====== Data to use

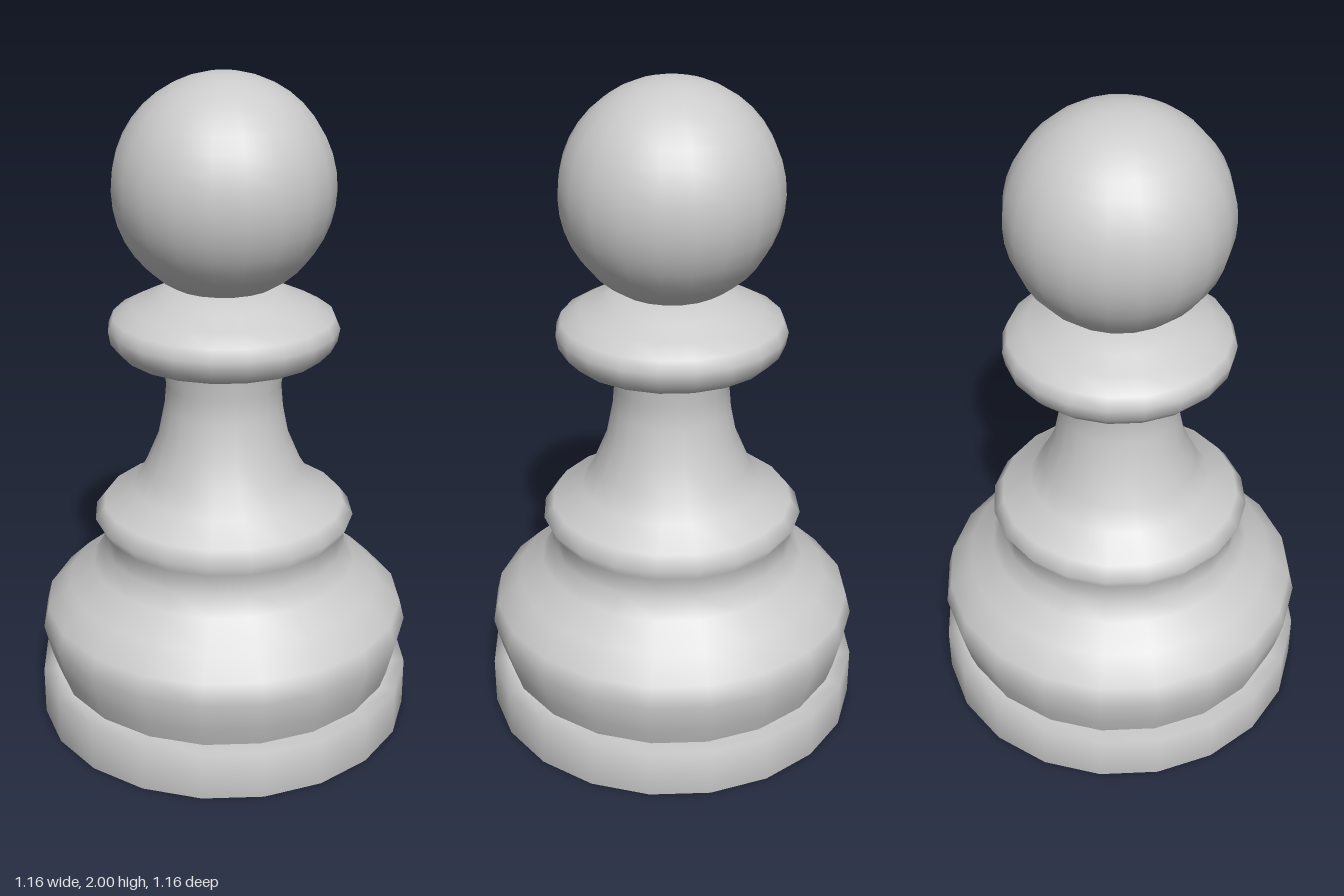
import * as THREE from 'three';

const SIDES = 20;
const material = new THREE.MeshStandardMaterial({ color: 0xcccccc });

// Smooth turned part from [radius, height] pairs, listed bottom to top
function turned(name, profile) {
  const points = profile.map(([r, y]) => new THREE.Vector2(r, y));
  const mesh = new THREE.Mesh(new THREE.LatheGeometry(points, SIDES), material);
  mesh.name = name;
  return mesh;
}

export function createModel() {
  const pawn = new THREE.Group();
  pawn.name = 'chessPawn';

  // Flat foot, with a narrow ring keeping the underside evenly shaded
  pawn.add(turned('base', [
    [0, 0], [0.56, 0], [0.58, 0], [0.58, 0.15], [0.53, 0.15], [0.48, 0.15],
  ]));

  // Bulge, waist ring and tapering neck
  pawn.add(turned('body', [
    [0.53, 0.15], [0.55, 0.21], [0.573, 0.305], [0.557, 0.37], [0.485, 0.44],
    [0.41, 0.5], [0.375, 0.555], [0.375, 0.62], [0.4, 0.66], [0.37, 0.7],
    [0.28, 0.75], [0.24, 0.815], [0.2, 0.91], [0.18, 1.01], [0.174, 1.08],
    [0.19, 1.18],
  ]));

  // Collar under the head
  pawn.add(turned('collar', [
    [0.16, 1.175], [0.2, 1.175], [0.305, 1.185], [0.338, 1.22], [0.345, 1.26],
    [0.33, 1.295], [0.275, 1.325], [0.21, 1.355], [0.15, 1.39], [0, 1.4],
  ]));

  // Ball head
  const head = new THREE.Mesh(new THREE.SphereGeometry(0.325, SIDES, SIDES), material);
  head.name = 'head';
  head.position.y = 1.675;
  pawn.add(head);

  return pawn;
}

============

Work instructions:
Please quote exactly the lines from the one containing "head.name = 'head';" through the last line of the records above, both included, and nothing else.

Reply to the task:
  head.name = 'head';
  head.position.y = 1.675;
  pawn.add(head);

  return pawn;
}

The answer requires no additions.